┌──

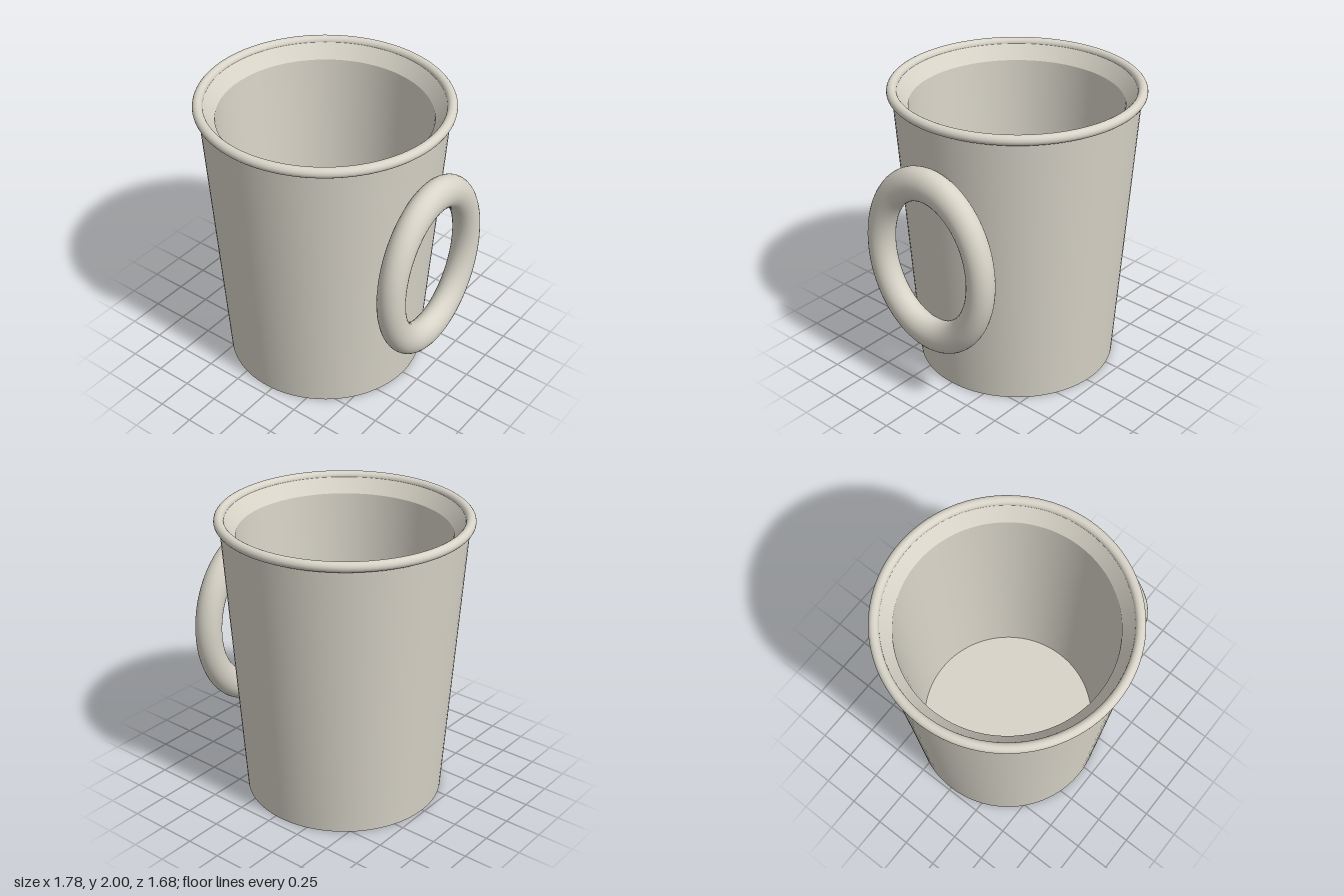
import * as THREE from 'three';
import { toCreasedNormals } from 'three/addons/utils/BufferGeometryUtils.js';

export function createModel() {
  const model = new THREE.Group();
  model.name = 'mug';
  const ceramic = new THREE.MeshStandardMaterial({ name: 'warm white ceramic', color: 0xd8d4c8 });

  const add = (name, geometry, parent) => {
    const mesh = new THREE.Mesh(geometry, ceramic);
    mesh.name = name;
    parent.add(mesh);
    return mesh;
  };

  // Cup, set slightly to one side to balance the handle
  const cup = new THREE.Group();
  cup.name = 'cup';
  cup.position.x = -0.05;
  model.add(cup);

  // Tapered wall, chamfered lip inside, inner wall and floor
  const profile = [
    [0, 0], [0.68, 0], [0.807, 1.967], [0.775, 1.967],
    [0.703, 1.87], [0.62, 0.1], [0, 0.1],
  ].map(([r, y]) => new THREE.Vector2(r, y));
  add('body', toCreasedNormals(new THREE.LatheGeometry(profile, 96), 0.5), cup);

  // Rounded rim
  const rim = add('rim', new THREE.TorusGeometry(0.807, 0.033, 20, 96), cup);
  rim.rotation.x = Math.PI / 2;
  rim.position.y = 1.967;

  // Oval ring handle on the left side
  const ring = new THREE.TorusGeometry(0.435, 0.092, 28, 80);
  ring.rotateY(Math.PI / 2);
  ring.scale(1, 1.245, 1);
  add('handle', ring, model).position.set(0.798, 1.037, 0);

  return model;
}
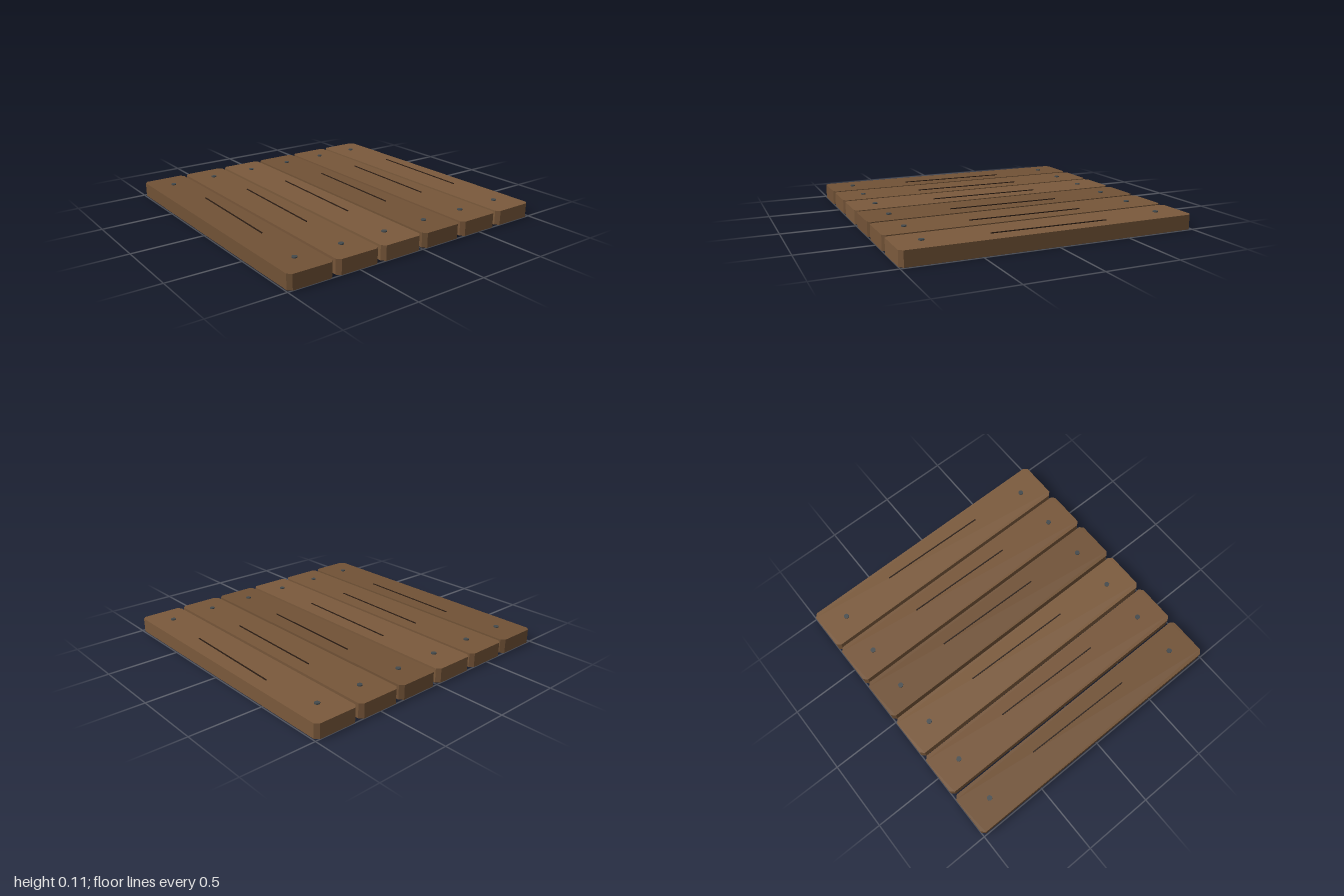
import * as THREE from 'three';

const COUNT = 6, PITCH = 0.334, LENGTH = 2, WIDTH = 0.312, HEIGHT = 0.1, CHAMFER = 0.025;

const paint = (color) => new THREE.MeshStandardMaterial({ color });

// Plank outline with clipped corners, extruded upward
function plankGeometry() {
  const x = LENGTH / 2, z = WIDTH / 2, c = CHAMFER;
  const outline = new THREE.Shape([
    [-x + c, -z], [x - c, -z], [x, -z + c], [x, z - c],
    [x - c, z], [-x + c, z], [-x, z - c], [-x, -z + c],
  ].map(([a, b]) => new THREE.Vector2(a, b)));
  return new THREE.ExtrudeGeometry(outline, { depth: HEIGHT, bevelEnabled: false }).rotateX(-Math.PI / 2);
}

export function createModel() {
  const model = new THREE.Group();
  model.name = 'plankDeck';

  const woods = [0x7b5a3c, 0x775639, 0x715236].map(paint);
  const grainMaterial = paint(0x2b1d14);
  const nailMaterial = paint(0x444a4d);
  const plankShape = plankGeometry();
  const grainShape = new THREE.BoxGeometry(0.8, 0.008, 0.008);
  const nailShape = new THREE.CylinderGeometry(0.018, 0.018, 0.012, 12);

  const add = (parent, name, geometry, material, x, y, z) => {
    const mesh = new THREE.Mesh(geometry, material);
    mesh.name = name;
    mesh.position.set(x, y, z);
    parent.add(mesh);
    return mesh;
  };

  for (let i = 0; i < COUNT; i++) {
    const board = new THREE.Group();
    board.name = `board${i + 1}`;
    board.position.z = (i - (COUNT - 1) / 2) * PITCH;
    add(board, 'plank', plankShape, woods[i % 3], 0, 0, 0);

    // Slightly slanted grain line
    add(board, 'grainLine', grainShape, grainMaterial, 0, HEIGHT + 0.001, -0.045).rotation.y = -0.02;

    // One nail head near each end
    for (const side of [-1, 1]) {
      add(board, side > 0 ? 'leftNail' : 'rightNail', nailShape, nailMaterial, side * 0.82, HEIGHT + 0.001, 0);
    }
    model.add(board);
  }
  return model;
}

└──

:: What you should do ::
Nothing but the pictures should be left out when the listing is repeated exactly.

:: Solution ::
import * as THREE from 'three';
import { toCreasedNormals } from 'three/addons/utils/BufferGeometryUtils.js';

export function createModel() {
  const model = new THREE.Group();
  model.name = 'mug';
  const ceramic = new THREE.MeshStandardMaterial({ name: 'warm white ceramic', color: 0xd8d4c8 });

  const add = (name, geometry, parent) => {
    const mesh = new THREE.Mesh(geometry, ceramic);
    mesh.name = name;
    parent.add(mesh);
    return mesh;
  };

  // Cup, set slightly to one side to balance the handle
  const cup = new THREE.Group();
  cup.name = 'cup';
  cup.position.x = -0.05;
  model.add(cup);

  // Tapered wall, chamfered lip inside, inner wall and floor
  const profile = [
    [0, 0], [0.68, 0], [0.807, 1.967], [0.775, 1.967],
    [0.703, 1.87], [0.62, 0.1], [0, 0.1],
  ].map(([r, y]) => new THREE.Vector2(r, y));
  add('body', toCreasedNormals(new THREE.LatheGeometry(profile, 96), 0.5), cup);

  // Rounded rim
  const rim = add('rim', new THREE.TorusGeometry(0.807, 0.033, 20, 96), cup);
  rim.rotation.x = Math.PI / 2;
  rim.position.y = 1.967;

  // Oval ring handle on the left side
  const ring = new THREE.TorusGeometry(0.435, 0.092, 28, 80);
  ring.rotateY(Math.PI / 2);
  ring.scale(1, 1.245, 1);
  add('handle', ring, model).position.set(0.798, 1.037, 0);

  return model;
}
import * as THREE from 'three';

const COUNT = 6, PITCH = 0.334, LENGTH = 2, WIDTH = 0.312, HEIGHT = 0.1, CHAMFER = 0.025;

const paint = (color) => new THREE.MeshStandardMaterial({ color });

// Plank outline with clipped corners, extruded upward
function plankGeometry() {
  const x = LENGTH / 2, z = WIDTH / 2, c = CHAMFER;
  const outline = new THREE.Shape([
    [-x + c, -z], [x - c, -z], [x, -z + c], [x, z - c],
    [x - c, z], [-x + c, z], [-x, z - c], [-x, -z + c],
  ].map(([a, b]) => new THREE.Vector2(a, b)));
  return new THREE.ExtrudeGeometry(outline, { depth: HEIGHT, bevelEnabled: false }).rotateX(-Math.PI / 2);
}

export function createModel() {
  const model = new THREE.Group();
  model.name = 'plankDeck';

  const woods = [0x7b5a3c, 0x775639, 0x715236].map(paint);
  const grainMaterial = paint(0x2b1d14);
  const nailMaterial = paint(0x444a4d);
  const plankShape = plankGeometry();
  const grainShape = new THREE.BoxGeometry(0.8, 0.008, 0.008);
  const nailShape = new THREE.CylinderGeometry(0.018, 0.018, 0.012, 12);

  const add = (parent, name, geometry, material, x, y, z) => {
    const mesh = new THREE.Mesh(geometry, material);
    mesh.name = name;
    mesh.position.set(x, y, z);
    parent.add(mesh);
    return mesh;
  };

  for (let i = 0; i < COUNT; i++) {
    const board = new THREE.Group();
    board.name = `board${i + 1}`;
    board.position.z = (i - (COUNT - 1) / 2) * PITCH;
    add(board, 'plank', plankShape, woods[i % 3], 0, 0, 0);

    // Slightly slanted grain line
    add(board, 'grainLine', grainShape, grainMaterial, 0, HEIGHT + 0.001, -0.045).rotation.y = -0.02;

    // One nail head near each end
    for (const side of [-1, 1]) {
      add(board, side > 0 ? 'leftNail' : 'rightNail', nailShape, nailMaterial, side * 0.82, HEIGHT + 0.001, 0);
    }
    model.add(board);
  }
  return model;
}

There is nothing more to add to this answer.